Data records
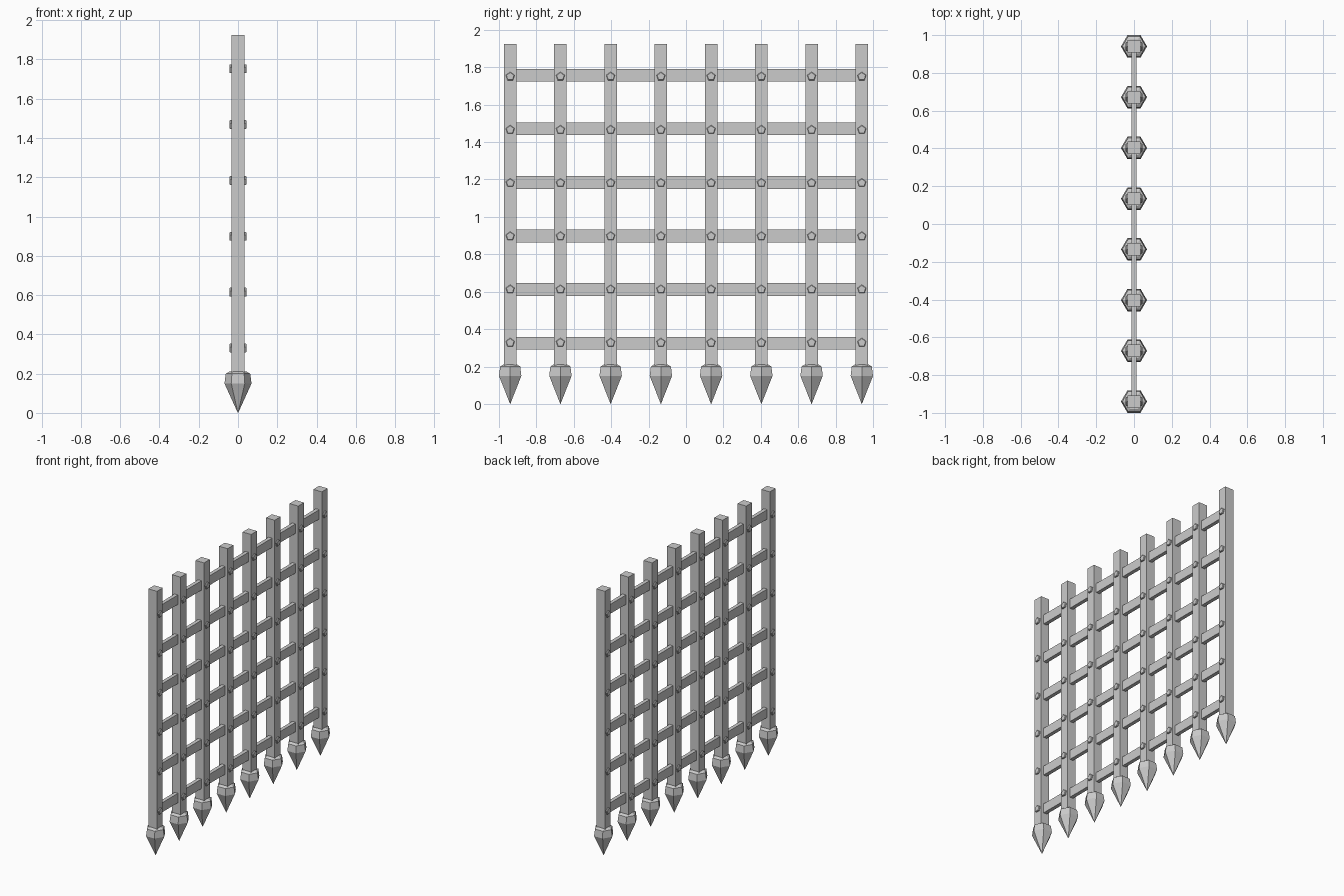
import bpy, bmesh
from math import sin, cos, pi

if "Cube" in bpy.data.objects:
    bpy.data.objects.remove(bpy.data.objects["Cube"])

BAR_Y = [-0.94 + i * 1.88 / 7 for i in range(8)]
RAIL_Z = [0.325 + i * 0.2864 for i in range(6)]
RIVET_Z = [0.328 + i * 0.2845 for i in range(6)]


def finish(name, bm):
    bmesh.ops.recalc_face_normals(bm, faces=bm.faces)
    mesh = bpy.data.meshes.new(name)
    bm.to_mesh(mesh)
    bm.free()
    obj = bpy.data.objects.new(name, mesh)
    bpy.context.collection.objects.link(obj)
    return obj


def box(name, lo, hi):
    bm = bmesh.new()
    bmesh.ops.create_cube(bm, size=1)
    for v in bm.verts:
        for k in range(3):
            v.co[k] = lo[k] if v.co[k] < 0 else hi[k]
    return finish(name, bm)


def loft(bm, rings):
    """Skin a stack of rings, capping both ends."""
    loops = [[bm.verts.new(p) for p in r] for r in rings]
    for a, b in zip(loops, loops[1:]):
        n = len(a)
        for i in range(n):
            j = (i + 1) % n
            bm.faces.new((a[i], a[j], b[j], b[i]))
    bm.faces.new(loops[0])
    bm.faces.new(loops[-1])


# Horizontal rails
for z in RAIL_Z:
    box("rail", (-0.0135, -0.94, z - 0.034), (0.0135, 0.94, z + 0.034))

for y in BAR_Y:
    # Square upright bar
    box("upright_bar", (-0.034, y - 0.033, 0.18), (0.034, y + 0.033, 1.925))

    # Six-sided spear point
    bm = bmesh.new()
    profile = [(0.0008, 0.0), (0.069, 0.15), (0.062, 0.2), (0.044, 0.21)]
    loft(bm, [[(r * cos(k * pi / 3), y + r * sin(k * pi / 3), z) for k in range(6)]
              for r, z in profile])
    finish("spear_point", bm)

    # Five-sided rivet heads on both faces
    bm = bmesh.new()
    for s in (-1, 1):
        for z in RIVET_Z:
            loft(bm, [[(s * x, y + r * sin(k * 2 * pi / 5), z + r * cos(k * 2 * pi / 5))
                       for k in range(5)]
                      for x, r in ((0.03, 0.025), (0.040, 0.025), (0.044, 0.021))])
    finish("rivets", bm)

Exercise instructions:
Reproduce the entries above exactly, though not their pictures.

Answer for this exercise:
import bpy, bmesh
from math import sin, cos, pi

if "Cube" in bpy.data.objects:
    bpy.data.objects.remove(bpy.data.objects["Cube"])

BAR_Y = [-0.94 + i * 1.88 / 7 for i in range(8)]
RAIL_Z = [0.325 + i * 0.2864 for i in range(6)]
RIVET_Z = [0.328 + i * 0.2845 for i in range(6)]


def finish(name, bm):
    bmesh.ops.recalc_face_normals(bm, faces=bm.faces)
    mesh = bpy.data.meshes.new(name)
    bm.to_mesh(mesh)
    bm.free()
    obj = bpy.data.objects.new(name, mesh)
    bpy.context.collection.objects.link(obj)
    return obj


def box(name, lo, hi):
    bm = bmesh.new()
    bmesh.ops.create_cube(bm, size=1)
    for v in bm.verts:
        for k in range(3):
            v.co[k] = lo[k] if v.co[k] < 0 else hi[k]
    return finish(name, bm)


def loft(bm, rings):
    """Skin a stack of rings, capping both ends."""
    loops = [[bm.verts.new(p) for p in r] for r in rings]
    for a, b in zip(loops, loops[1:]):
        n = len(a)
        for i in range(n):
            j = (i + 1) % n
            bm.faces.new((a[i], a[j], b[j], b[i]))
    bm.faces.new(loops[0])
    bm.faces.new(loops[-1])


# Horizontal rails
for z in RAIL_Z:
    box("rail", (-0.0135, -0.94, z - 0.034), (0.0135, 0.94, z + 0.034))

for y in BAR_Y:
    # Square upright bar
    box("upright_bar", (-0.034, y - 0.033, 0.18), (0.034, y + 0.033, 1.925))

    # Six-sided spear point
    bm = bmesh.new()
    profile = [(0.0008, 0.0), (0.069, 0.15), (0.062, 0.2), (0.044, 0.21)]
    loft(bm, [[(r * cos(k * pi / 3), y + r * sin(k * pi / 3), z) for k in range(6)]
              for r, z in profile])
    finish("spear_point", bm)

    # Five-sided rivet heads on both faces
    bm = bmesh.new()
    for s in (-1, 1):
        for z in RIVET_Z:
            loft(bm, [[(s * x, y + r * sin(k * 2 * pi / 5), z + r * cos(k * 2 * pi / 5))
                       for k in range(5)]
                      for x, r in ((0.03, 0.025), (0.040, 0.025), (0.044, 0.021))])
    finish("rivets", bm)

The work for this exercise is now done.